Here, it should be stated that my injury was an acute muscular injury, not a disc injury or a chronic injury(lasting for more than a month), which would behave differently. What I found was that though keeping mindful and keeping in touch with my 'up' was helpful, too much up, such as what would happen after doing constructive rest was not initially useful. I would get up from constructive rest experiencing strong discomfort. There is a reason why our bodies react the way they do when we are injured--your body needs time to rebuild, and the swelling helps to protect and contain the injury. If you try to fully stretch the back while experiencing strong swelling, it can cause more challenge than that area is ready for. So, take it easy--stick with the gentle movements described earlier. However, once the swelling began to significantly reduce, strong direction and constructive rest came invaluable in restoring function and helping to counter tensions that had come into the rest of the back as a result of the imbalance of muscle tone resulting from my injury.
5. USE A.T. IN CONJUNCTION WITH CONVENTIONAL STRATEGIES FOR THE BEST RESULTS.
When it comes to injury, A.T. is an excellent supplementation to conventional and alternative medicines, but not a replacement for it. Whenever I work with a client who comes to me with pain, one of the first things I ask is whether they have seen a doctor if chronic pain or serious injury have been involved. The reason for this is simply that I am a teacher, not a qualified medical professional, and though I can help when Use is a contributing factor, I am not qualified to diagnose the causation of pain nor proscribe or implement all possible solutions to the problem. I cannot stress this enough. I have also had great experiences with my clientsg oing to mindful chiropractic care, acupuncture, and massage therapy, which help in ways I cannot.
For my injury, I also visited my friend Heidi Beucher Shimko of Edgewater's Kwai Fah Acupuncture Clinic which helped me to reduce my swelling, make some good connections, and helped enormously. I also used over the counter anti-inflammatory drugs, which also made a difference. The most pleasurable home remedy I experienced was bathing using Epsom salts(which can help if the problem is muscular). I found that doing Alexander work and constructive rest after receiving these bits of help were the times I found the A.T. work most effective. Our systems are very complicated, and many things can help them--as long as we also take responsibility to how our Use contributes to the problem.

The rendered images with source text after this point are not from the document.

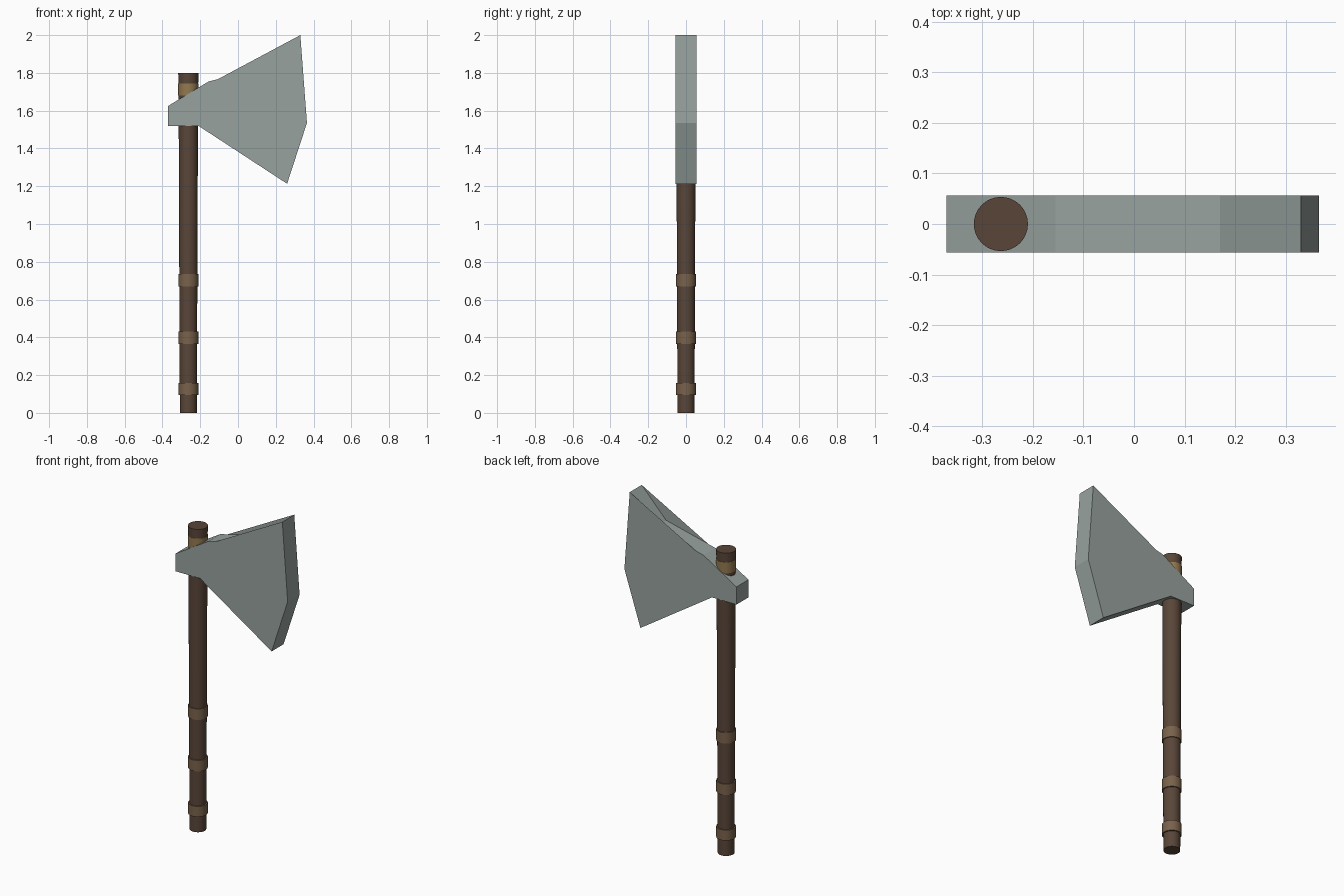
import bpy, bmesh, math

if "Cube" in bpy.data.objects:
    bpy.data.objects.remove(bpy.data.objects["Cube"])

HX = -0.263   # handle axis
T = 0.056     # half thickness of the axe head


def material(name, rgb):
    m = bpy.data.materials.new(name)
    m.diffuse_color = (*rgb, 1)
    m.use_nodes = True
    m.node_tree.nodes["Principled BSDF"].inputs["Base Color"].default_value = m.diffuse_color
    return m


def make_object(name, bm, mat, smooth=False):
    me = bpy.data.meshes.new(name)
    bm.to_mesh(me)
    bm.free()
    me.materials.append(mat)
    ob = bpy.data.objects.new(name, me)
    bpy.context.collection.objects.link(ob)
    if smooth:
        bpy.ops.object.select_all(action='DESELECT')
        ob.select_set(True)
        bpy.context.view_layer.objects.active = ob
        bpy.ops.object.shade_smooth_by_angle(angle=math.radians(30))
    return ob


def turned(name, profile, mat, sides=32):
    """Capped round part from (radius, z) points around the handle axis."""
    bm = bmesh.new()
    rings = []
    for r, z in profile:
        rings.append([bm.verts.new((HX + r * math.cos(2 * math.pi * i / sides),
                                    r * math.sin(2 * math.pi * i / sides), z))
                      for i in range(sides)])
    for a, b in zip(rings, rings[1:]):
        for i in range(sides):
            j = (i + 1) % sides
            bm.faces.new((a[i], a[j], b[j], b[i]))
    bm.faces.new(rings[0][::-1])
    bm.faces.new(rings[-1])
    return make_object(name, bm, mat, True)


wood = material("dark_wood", (0.10, 0.06, 0.04))
leather = material("leather", (0.19, 0.12, 0.07))
brass = material("brass", (0.29, 0.19, 0.08))
steel = material("steel", (0.31, 0.36, 0.34))

# Tapered handle
turned("handle", [(0.045, 0), (0.0515, 1.66), (0.0525, 1.745), (0.0535, 1.80)], wood)

# Grip bands and collar above the head
for n, (z0, z1) in enumerate([(0.095, 0.157), (0.365, 0.43), (0.67, 0.735)], 1):
    turned(f"grip_band_{n}", [(0.053, z0), (0.053, z1)], leather)
turned("collar", [(0.0535, 1.68), (0.0535, 1.745)], brass)

# Axe head: the side plates run straight over a V-shaped dip in the top edge
CREASE = (0.17, 1.833)
outline = [(-0.37, 1.52), (-0.21, 1.52), (0.26, 1.213), (0.365, 1.535), (0.33, 2.0),
           CREASE, (-0.108, 1.766), (-0.155, 1.755), (-0.37, 1.625)]
bm = bmesh.new()
front, back = [[bm.verts.new((x, y, z)) for x, z in outline] for y in (-T, T)]
for i in range(len(outline)):
    j = (i + 1) % len(outline)
    bm.faces.new((front[j], front[i], back[i], back[j]))
k = outline.index(CREASE)
bm.faces.new([v for i, v in enumerate(front) if i != k])
bm.faces.new([v for i, v in enumerate(back) if i != k][::-1])
make_object("axe_head", bm, steel)
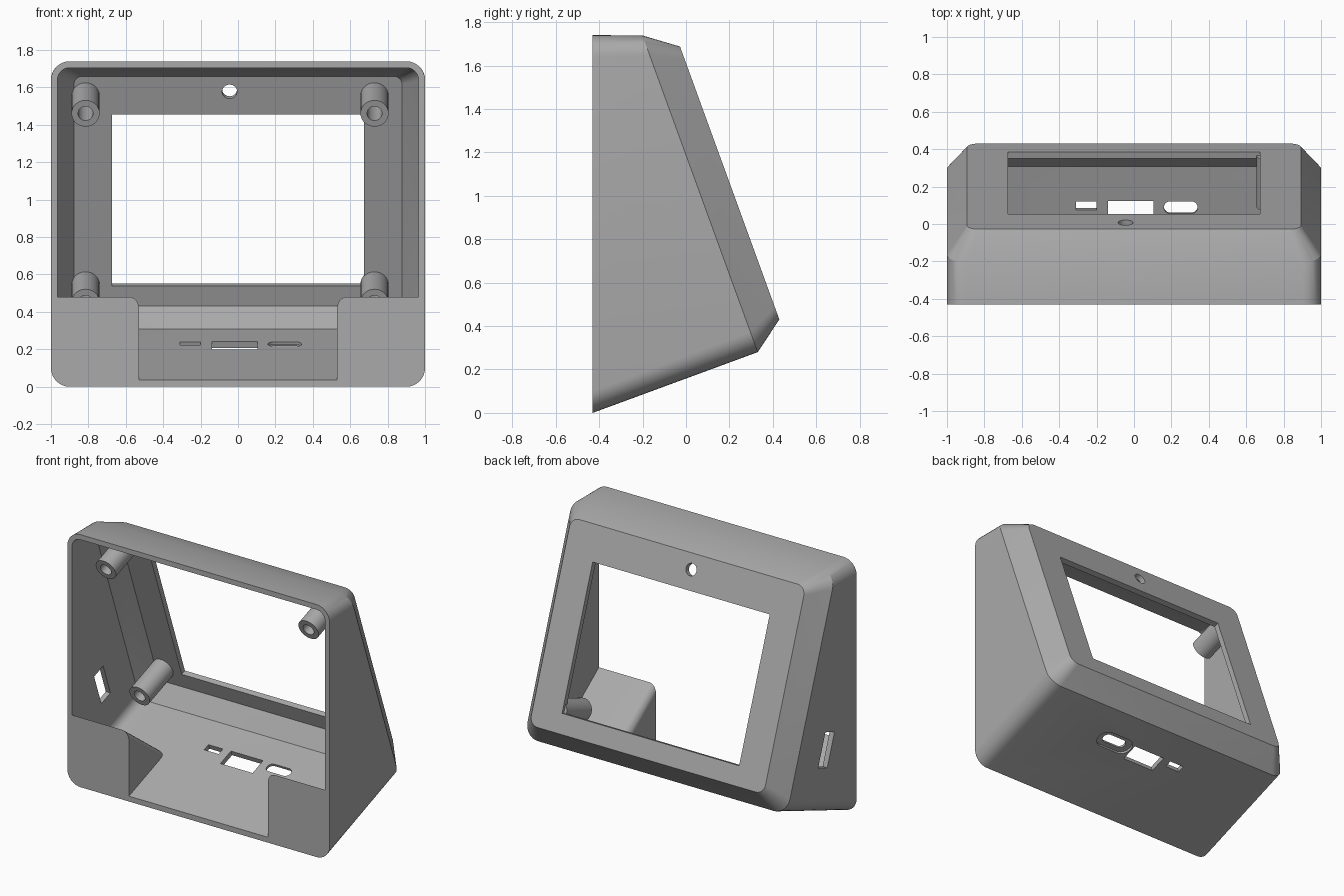
import bpy, bmesh, math
from mathutils import Vector

cube = bpy.data.objects.get("Cube")
if cube:
    bpy.data.objects.remove(cube, do_unlink=True)

grey = bpy.data.materials.new("plain grey")
grey.use_nodes = True
colour = (0.4, 0.4, 0.4, 1)
grey.diffuse_color = colour
grey.node_tree.nodes["Principled BSDF"].inputs["Base Color"].default_value = colour

# Tilted screen frame: u runs up the screen, d points out of it
TILT = math.radians(20)
ORIGIN = Vector((0, 0.43, 0.43))
UP = Vector((0, -math.sin(TILT), math.cos(TILT)))
OUT = Vector((0, math.cos(TILT), math.sin(TILT)))
FRONT = -0.43


def tilted(x, u, d):
    return ORIGIN + Vector((x, 0, 0)) + UP * u + OUT * d


def rounded(x0, x1, v0, v1, r, steps=8):
    """Rounded rectangle as 2D points."""
    pts = []
    corners = [(x1 - r, v1 - r), (x0 + r, v1 - r), (x0 + r, v0 + r), (x1 - r, v0 + r)]
    for i, (cx, cv) in enumerate(corners):
        for k in range(steps + 1):
            a = math.pi / 2 * (i + k / steps)
            pts.append((cx + r * math.cos(a), cv + r * math.sin(a)))
    return pts


def circle(x, u, r, n=40):
    return [(x + r * math.cos(2 * math.pi * i / n), u + r * math.sin(2 * math.pi * i / n))
            for i in range(n)]


def screen_ring(pts, d):
    return [tilted(x, u, d) for x, u in pts]


def front_ring(pts, y):
    return [Vector((x, y, z)) for x, z in pts]


def floor_ring(pts, u):
    return [tilted(x, u, d) for x, d in pts]


def side_ring(pts, x):
    return [tilted(x, u, d) for u, d in pts]


def box2d(x0, x1, v0, v1):
    return [(x0, v0), (x1, v0), (x1, v1), (x0, v1)]


def finish(name, bm):
    bmesh.ops.recalc_face_normals(bm, faces=bm.faces[:])
    mesh = bpy.data.meshes.new(name)
    bm.to_mesh(mesh)
    bm.free()
    mesh.materials.append(grey)
    obj = bpy.data.objects.new(name, mesh)
    bpy.context.collection.objects.link(obj)
    return obj


def loft(name, rings):
    """Skin a list of equal rings and cap both ends."""
    bm = bmesh.new()
    loops = [[bm.verts.new(p) for p in ring] for ring in rings]
    n = len(loops[0])
    for a, b in zip(loops, loops[1:]):
        for i in range(n):
            j = (i + 1) % n
            bm.faces.new((a[i], a[j], b[j], b[i]))
    bm.faces.new(loops[0])
    bm.faces.new(loops[-1])
    return finish(name, bm)


def cut(target, cutter):
    mod = target.modifiers.new("cut", "BOOLEAN")
    mod.operation = "DIFFERENCE"
    mod.solver = "EXACT"
    mod.object = cutter
    with bpy.context.temp_override(object=target, active_object=target):
        bpy.ops.object.modifier_apply(modifier=mod.name)
    bpy.data.objects.remove(cutter, do_unlink=True)


def smooth(obj):
    bpy.ops.object.select_all(action="DESELECT")
    obj.select_set(True)
    bpy.context.view_layer.objects.active = obj
    bpy.ops.object.shade_smooth_by_angle(angle=math.radians(25))


def corner_block(side):
    """Sloped block that closes a lower front corner, with a rounded top edge."""
    profile = [(-0.6, 0.48), (FRONT, 0.48), (-0.05, 0.2), (-0.05, -0.2), (-0.6, -0.2)]
    bm = bmesh.new()
    inner, outer = [[bm.verts.new((side * x, y, z)) for y, z in profile] for x in (0.53, 1.2)]
    bm.faces.new(inner)
    bm.faces.new(outer)
    for i in range(len(profile)):
        j = (i + 1) % len(profile)
        bm.faces.new((inner[i], inner[j], outer[j], outer[i]))
    bmesh.ops.recalc_face_normals(bm, faces=bm.faces[:])
    edges = [bm.edges.get(inner[i:i + 2]) for i in (0, 1)]
    bmesh.ops.bevel(bm, geom=edges, offset=0.05, segments=6, profile=0.5, affect="EDGES")
    return finish("corner_block", bm)


# Housing: upright open front lofted to the tilted, chamfered screen face
housing = loft("housing", [
    front_ring(rounded(-1, 1, 0, 1.74, 0.1), FRONT),
    screen_ring(rounded(-1, 1, -0.107, 1.445, 0.1), -0.145),
    screen_ring(rounded(-0.893, 0.893, 0, 1.338, 0.06), 0),
])

# Hollow inside, leaving the two corner blocks standing
mouth = rounded(-0.965, 0.965, 0.037, 1.705, 0.065)
cavity = loft("cavity", [
    front_ring(mouth, FRONT - 0.07),
    front_ring(mouth, FRONT),
    screen_ring(rounded(-0.965, 0.965, -0.072, 1.41, 0.065), -0.156),
    screen_ring(rounded(-0.877, 0.877, 0.016, 1.322, 0.045), -0.037),
])
for side in (-1, 1):
    cut(cavity, corner_block(side))
cut(housing, cavity)

# Screen window and sensor hole
cut(housing, loft("window", [screen_ring(box2d(-0.675, 0.675, 0.13, 1.104), d) for d in (-0.08, 0.1)]))
cut(housing, loft("sensor_hole", [screen_ring(circle(-0.045, 1.235, 0.04), d) for d in (-0.1, 0.1)]))

# Ports through the floor, the last with a shallow outer recess
ports = [
    (box2d(-0.31, -0.2, -0.405, -0.355), -0.02),
    (box2d(-0.14, 0.105, -0.475, -0.353), -0.02),
    (rounded(0.16, 0.34, -0.425, -0.355, 0.034), -0.02),
    (rounded(0.115, 0.385, -0.455, -0.325, 0.064), -0.09),
]
for shape, top in ports:
    cut(housing, loft("port", [floor_ring(shape, u) for u in (-0.2, top)]))

# Card slot in the right wall
cut(housing, loft("card_slot", [side_ring(box2d(0.19, 0.42, -0.505, -0.4), x) for x in (-1.1, -0.9)]))
smooth(housing)

# Hollow screw posts behind the screen corners
for side, x in (("right", -0.815), ("left", 0.73)):
    for level, u in (("lower", 0.135), ("upper", 1.21)):
        post = loft(f"{level}_{side}_post", [
            screen_ring(circle(x, u, r), d)
            for r, d in ((0.075, -0.02), (0.075, -0.31), (0.04, -0.31), (0.04, -0.05))
        ])
        smooth(post)
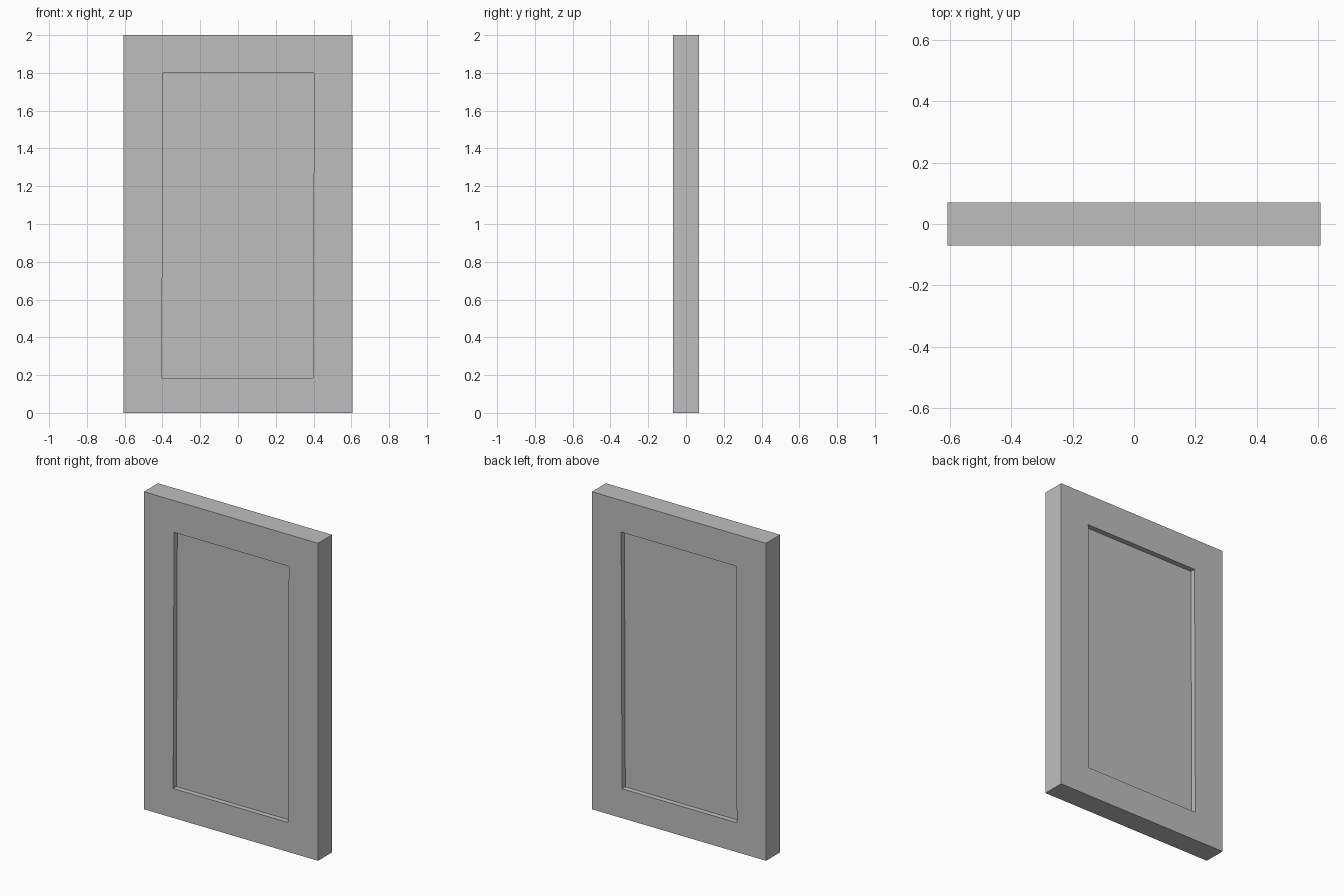
import bpy
import bmesh

cube = bpy.data.objects.get("Cube")
if cube:
    bpy.data.objects.remove(cube, do_unlink=True)

grey = bpy.data.materials.new("light grey")
grey.use_nodes = True
colour = (0.52, 0.52, 0.52, 1)
grey.diffuse_color = colour
grey.node_tree.nodes["Principled BSDF"].inputs["Base Color"].default_value = colour

HALF_DEPTH = 0.07
RECESS = 0.033
OUTER = [(-0.607, 0), (0.607, 0), (0.607, 2), (-0.607, 2)]
# The opening leans very slightly to one side
OPENING = [(-0.403, 0.185), (0.397, 0.185), (0.403, 1.8), (-0.397, 1.8)]


def finish(name, bm):
    bmesh.ops.recalc_face_normals(bm, faces=bm.faces)
    mesh = bpy.data.meshes.new(name)
    bm.to_mesh(mesh)
    bm.free()
    mesh.materials.append(grey)
    obj = bpy.data.objects.new(name, mesh)
    bpy.context.collection.objects.link(obj)
    return obj


def loop(bm, corners, y):
    return [bm.verts.new((x, y, z)) for x, z in corners]


# Frame: four mitred sides joined into one closed ring
bm = bmesh.new()
rings = [loop(bm, OUTER, -HALF_DEPTH), loop(bm, OPENING, -HALF_DEPTH),
         loop(bm, OPENING, HALF_DEPTH), loop(bm, OUTER, HALF_DEPTH)]
for a, b in zip(rings, rings[1:] + rings[:1]):
    for i in range(4):
        j = (i + 1) % 4
        bm.faces.new((a[i], a[j], b[j], b[i]))
finish("frame", bm)

# Panel: thin board filling the opening, recessed on both sides
bm = bmesh.new()
front = loop(bm, OPENING, RECESS - HALF_DEPTH)
back = loop(bm, OPENING, HALF_DEPTH - RECESS)
bm.faces.new(front)
bm.faces.new(back)
for i in range(4):
    j = (i + 1) % 4
    bm.faces.new((front[i], front[j], back[j], back[i]))
finish("recessed_panel", bm)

In all, I was lucky. With help, my pain was significantly reduced after just about 4 days and virtually gone and full functionality restored a week following the injury. I am going to move forward mindfully and cautiously to prevent recurrence of the injury--because I feel better doesn't mean I am going to jump in full throttle and repeat my mistakes.
As with all things, I am grateful for the opportunity for learning this bit of living has given me.
Thoughts on what is going on in the work and the world right now. Many posts to come.